BEGIN Records
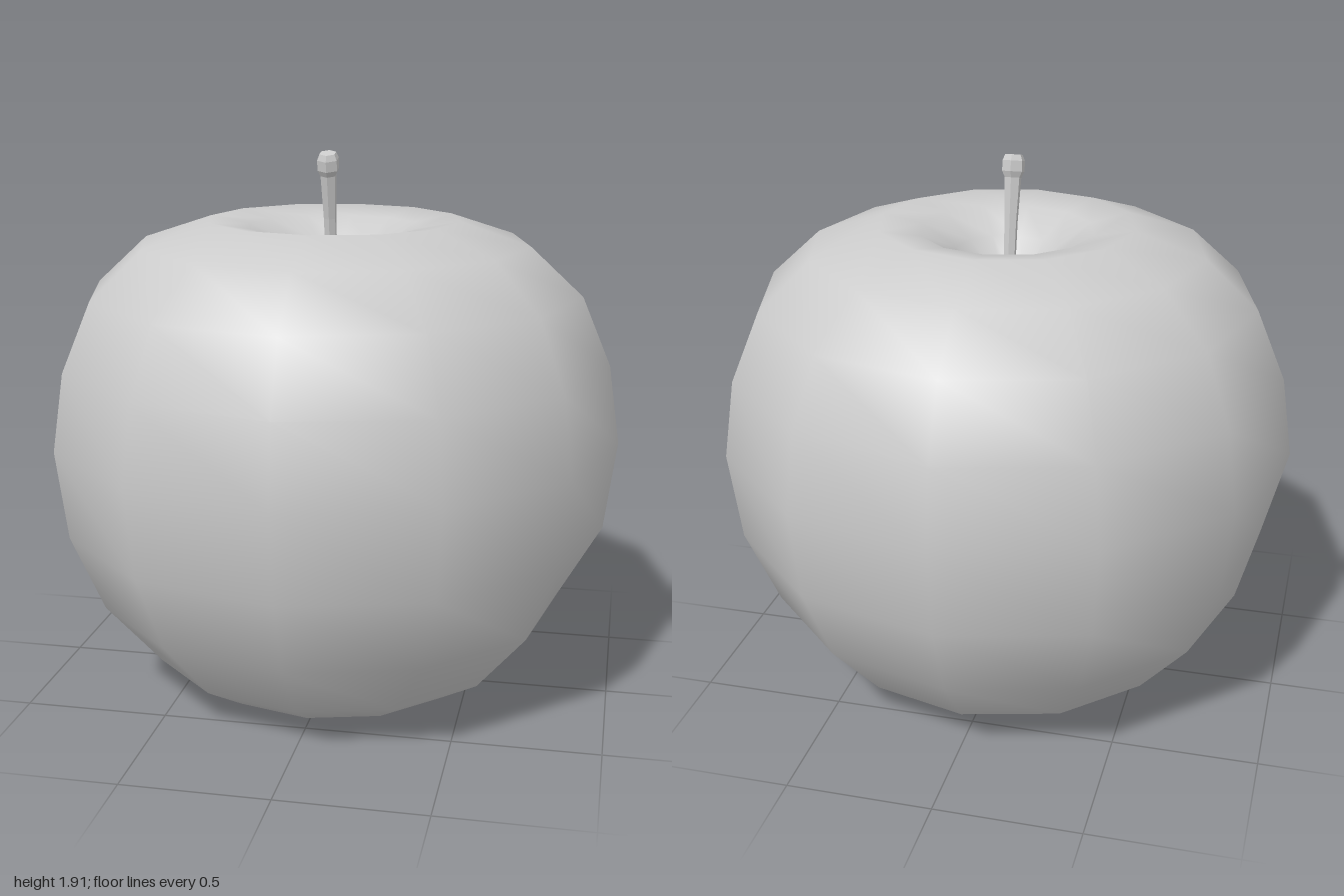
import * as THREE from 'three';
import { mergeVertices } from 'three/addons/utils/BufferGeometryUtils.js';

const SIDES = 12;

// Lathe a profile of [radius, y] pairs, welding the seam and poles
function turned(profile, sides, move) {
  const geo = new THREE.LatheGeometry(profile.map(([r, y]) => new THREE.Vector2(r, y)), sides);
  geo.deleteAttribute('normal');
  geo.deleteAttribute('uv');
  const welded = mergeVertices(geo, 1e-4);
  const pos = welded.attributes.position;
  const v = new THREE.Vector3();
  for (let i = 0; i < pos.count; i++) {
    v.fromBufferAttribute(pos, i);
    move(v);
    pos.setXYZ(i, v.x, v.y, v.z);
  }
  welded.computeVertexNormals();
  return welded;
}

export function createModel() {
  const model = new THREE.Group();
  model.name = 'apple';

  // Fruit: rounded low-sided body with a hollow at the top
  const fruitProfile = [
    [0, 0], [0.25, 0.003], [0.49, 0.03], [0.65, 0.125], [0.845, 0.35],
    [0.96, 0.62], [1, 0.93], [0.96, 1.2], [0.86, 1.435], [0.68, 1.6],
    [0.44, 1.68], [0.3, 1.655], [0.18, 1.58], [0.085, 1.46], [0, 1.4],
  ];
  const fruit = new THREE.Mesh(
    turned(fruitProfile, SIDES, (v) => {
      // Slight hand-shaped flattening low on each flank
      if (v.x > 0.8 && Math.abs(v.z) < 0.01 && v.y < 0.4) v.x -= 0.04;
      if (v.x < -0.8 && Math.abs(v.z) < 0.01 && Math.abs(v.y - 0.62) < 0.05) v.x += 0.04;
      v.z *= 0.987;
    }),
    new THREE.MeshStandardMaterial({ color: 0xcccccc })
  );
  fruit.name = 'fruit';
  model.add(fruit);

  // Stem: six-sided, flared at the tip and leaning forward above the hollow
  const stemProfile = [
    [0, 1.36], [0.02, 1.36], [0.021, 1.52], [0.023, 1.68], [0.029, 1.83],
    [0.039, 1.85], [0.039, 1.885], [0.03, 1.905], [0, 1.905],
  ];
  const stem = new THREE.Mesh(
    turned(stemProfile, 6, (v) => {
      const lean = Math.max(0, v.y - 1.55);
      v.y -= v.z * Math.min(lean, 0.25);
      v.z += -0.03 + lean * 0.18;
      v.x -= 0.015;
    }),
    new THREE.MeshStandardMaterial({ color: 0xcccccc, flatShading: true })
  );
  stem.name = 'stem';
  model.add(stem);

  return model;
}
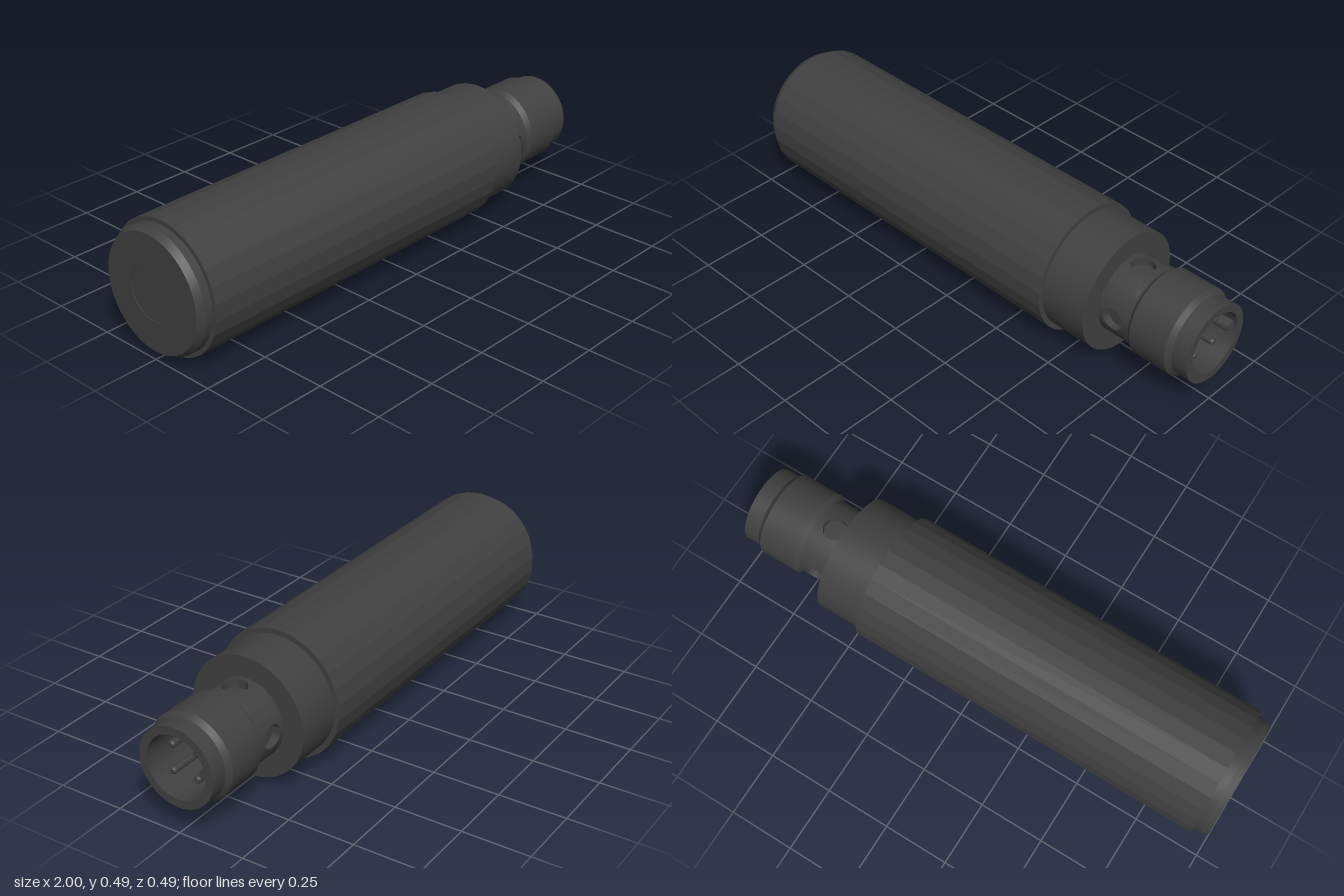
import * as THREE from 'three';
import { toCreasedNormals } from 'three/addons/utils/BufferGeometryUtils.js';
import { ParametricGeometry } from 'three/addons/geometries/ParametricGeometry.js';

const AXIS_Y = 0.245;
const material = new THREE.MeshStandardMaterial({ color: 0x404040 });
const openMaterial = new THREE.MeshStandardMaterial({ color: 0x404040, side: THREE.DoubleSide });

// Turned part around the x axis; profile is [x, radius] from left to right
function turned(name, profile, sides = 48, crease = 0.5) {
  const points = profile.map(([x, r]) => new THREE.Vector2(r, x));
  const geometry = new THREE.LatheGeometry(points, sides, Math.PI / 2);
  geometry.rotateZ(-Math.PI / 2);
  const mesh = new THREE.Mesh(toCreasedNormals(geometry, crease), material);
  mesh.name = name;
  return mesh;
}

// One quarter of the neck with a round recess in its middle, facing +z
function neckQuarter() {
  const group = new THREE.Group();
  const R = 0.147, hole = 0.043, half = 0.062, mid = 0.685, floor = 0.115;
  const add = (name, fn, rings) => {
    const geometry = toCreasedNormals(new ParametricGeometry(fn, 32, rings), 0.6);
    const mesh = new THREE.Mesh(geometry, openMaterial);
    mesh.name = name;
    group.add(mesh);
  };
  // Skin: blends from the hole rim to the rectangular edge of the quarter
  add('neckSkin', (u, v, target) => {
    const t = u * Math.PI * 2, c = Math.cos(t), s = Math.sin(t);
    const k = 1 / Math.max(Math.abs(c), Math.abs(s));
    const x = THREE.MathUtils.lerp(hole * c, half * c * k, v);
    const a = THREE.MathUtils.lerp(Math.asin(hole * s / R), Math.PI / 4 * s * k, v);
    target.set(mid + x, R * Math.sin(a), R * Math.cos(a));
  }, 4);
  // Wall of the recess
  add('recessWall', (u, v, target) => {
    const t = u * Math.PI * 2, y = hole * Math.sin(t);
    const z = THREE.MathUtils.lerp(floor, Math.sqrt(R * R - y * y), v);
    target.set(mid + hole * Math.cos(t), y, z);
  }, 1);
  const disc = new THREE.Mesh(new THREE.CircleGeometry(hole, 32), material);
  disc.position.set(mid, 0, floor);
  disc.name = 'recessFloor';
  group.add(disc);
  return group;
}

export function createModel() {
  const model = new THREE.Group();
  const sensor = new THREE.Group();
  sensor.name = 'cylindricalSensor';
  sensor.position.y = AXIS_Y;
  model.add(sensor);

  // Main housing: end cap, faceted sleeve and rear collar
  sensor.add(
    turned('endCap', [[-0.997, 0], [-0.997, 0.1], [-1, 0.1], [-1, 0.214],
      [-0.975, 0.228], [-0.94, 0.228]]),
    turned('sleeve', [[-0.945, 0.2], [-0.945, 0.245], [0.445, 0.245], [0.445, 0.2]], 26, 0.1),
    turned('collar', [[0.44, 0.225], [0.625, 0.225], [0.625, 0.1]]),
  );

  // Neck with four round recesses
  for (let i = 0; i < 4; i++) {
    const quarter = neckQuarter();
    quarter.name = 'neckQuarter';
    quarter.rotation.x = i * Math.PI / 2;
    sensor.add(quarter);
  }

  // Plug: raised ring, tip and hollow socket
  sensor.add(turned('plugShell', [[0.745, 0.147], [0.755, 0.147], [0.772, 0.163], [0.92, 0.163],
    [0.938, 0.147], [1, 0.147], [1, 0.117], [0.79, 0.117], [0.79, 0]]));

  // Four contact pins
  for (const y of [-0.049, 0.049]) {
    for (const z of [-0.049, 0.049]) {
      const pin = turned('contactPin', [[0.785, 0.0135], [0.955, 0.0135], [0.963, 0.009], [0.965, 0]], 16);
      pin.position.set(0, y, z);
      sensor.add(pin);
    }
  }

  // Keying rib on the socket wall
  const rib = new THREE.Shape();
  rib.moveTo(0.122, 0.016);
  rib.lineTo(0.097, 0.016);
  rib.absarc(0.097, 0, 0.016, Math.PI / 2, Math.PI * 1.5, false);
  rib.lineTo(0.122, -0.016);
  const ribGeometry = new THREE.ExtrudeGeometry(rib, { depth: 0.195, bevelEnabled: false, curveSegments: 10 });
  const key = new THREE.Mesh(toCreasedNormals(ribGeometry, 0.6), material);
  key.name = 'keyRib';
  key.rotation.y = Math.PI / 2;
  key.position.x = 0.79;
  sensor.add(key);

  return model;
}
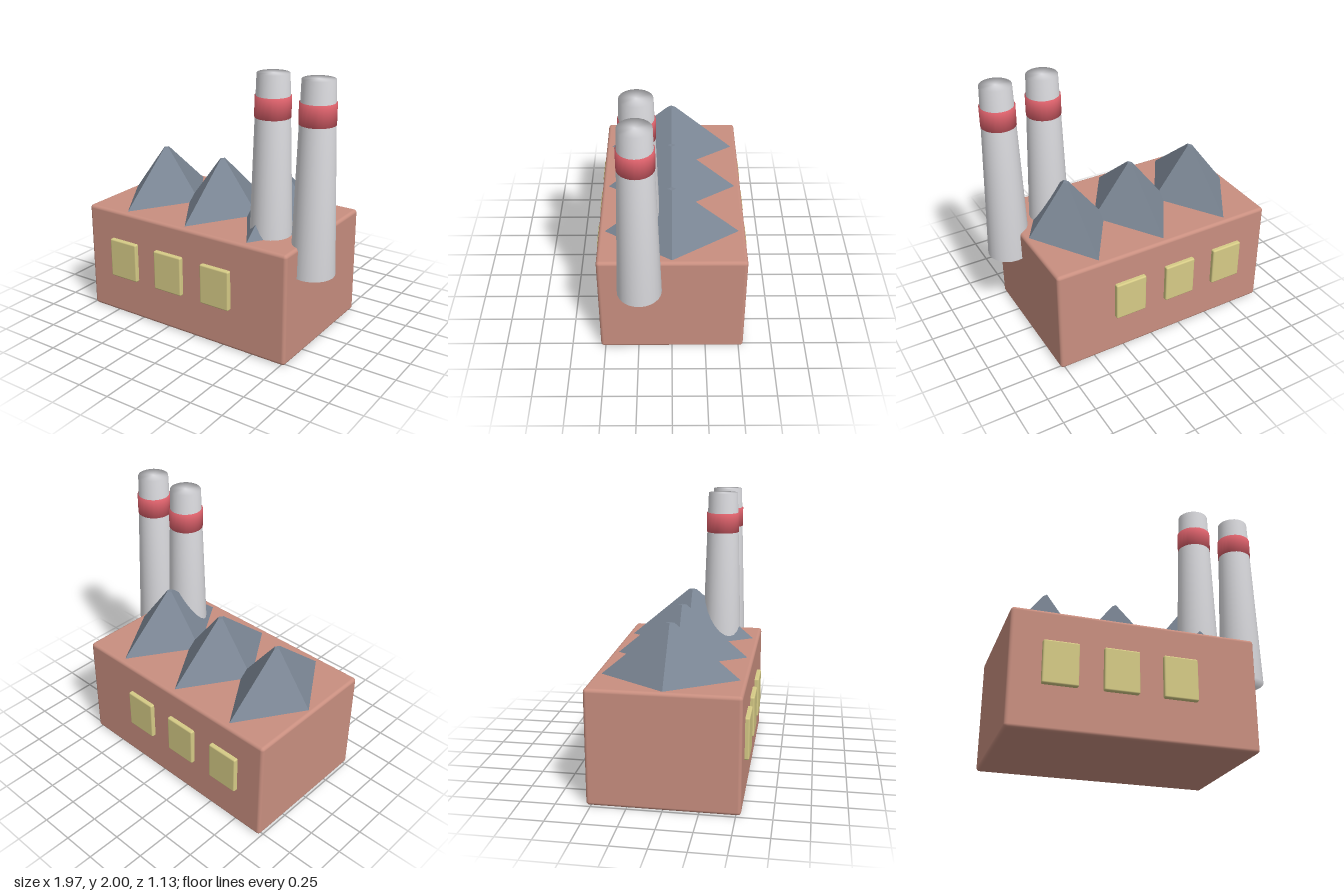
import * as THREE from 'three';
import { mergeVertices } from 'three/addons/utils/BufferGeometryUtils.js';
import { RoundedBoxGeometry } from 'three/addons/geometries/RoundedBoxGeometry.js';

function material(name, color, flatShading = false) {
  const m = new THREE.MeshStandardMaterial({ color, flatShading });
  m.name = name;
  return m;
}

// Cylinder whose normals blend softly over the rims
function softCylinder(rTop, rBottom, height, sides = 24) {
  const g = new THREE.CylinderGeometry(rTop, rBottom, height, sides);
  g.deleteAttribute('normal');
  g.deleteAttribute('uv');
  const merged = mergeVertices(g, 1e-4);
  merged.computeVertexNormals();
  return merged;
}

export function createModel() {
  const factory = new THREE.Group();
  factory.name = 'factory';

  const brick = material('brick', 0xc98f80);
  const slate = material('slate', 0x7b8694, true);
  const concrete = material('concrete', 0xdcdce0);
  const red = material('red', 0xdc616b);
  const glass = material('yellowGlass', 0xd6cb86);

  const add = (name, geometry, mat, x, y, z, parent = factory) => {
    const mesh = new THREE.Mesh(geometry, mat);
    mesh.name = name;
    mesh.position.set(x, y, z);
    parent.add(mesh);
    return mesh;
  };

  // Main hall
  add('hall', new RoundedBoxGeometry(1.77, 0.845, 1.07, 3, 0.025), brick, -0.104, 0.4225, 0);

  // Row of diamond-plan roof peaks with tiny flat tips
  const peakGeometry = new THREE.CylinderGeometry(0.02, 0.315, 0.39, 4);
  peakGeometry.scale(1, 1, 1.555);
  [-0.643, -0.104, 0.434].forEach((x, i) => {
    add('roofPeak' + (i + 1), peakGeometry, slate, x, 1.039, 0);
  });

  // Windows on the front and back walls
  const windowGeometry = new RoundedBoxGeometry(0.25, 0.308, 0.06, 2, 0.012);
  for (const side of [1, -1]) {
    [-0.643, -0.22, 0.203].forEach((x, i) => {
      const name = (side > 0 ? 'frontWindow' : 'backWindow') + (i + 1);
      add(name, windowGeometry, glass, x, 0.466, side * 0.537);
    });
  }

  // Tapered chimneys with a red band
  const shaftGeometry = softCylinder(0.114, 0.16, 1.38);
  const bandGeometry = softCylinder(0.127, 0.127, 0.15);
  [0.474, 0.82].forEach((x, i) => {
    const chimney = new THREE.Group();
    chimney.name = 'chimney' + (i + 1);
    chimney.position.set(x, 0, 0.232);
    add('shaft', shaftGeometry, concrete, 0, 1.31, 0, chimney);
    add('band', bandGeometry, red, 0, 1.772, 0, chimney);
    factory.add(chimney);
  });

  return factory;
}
END Records
** What you should do **
Return every line holding the word "forEach" from the records.

** Result below **
  [-0.643, -0.104, 0.434].forEach((x, i) => {
    [-0.643, -0.22, 0.203].forEach((x, i) => {
  [0.474, 0.82].forEach((x, i) => {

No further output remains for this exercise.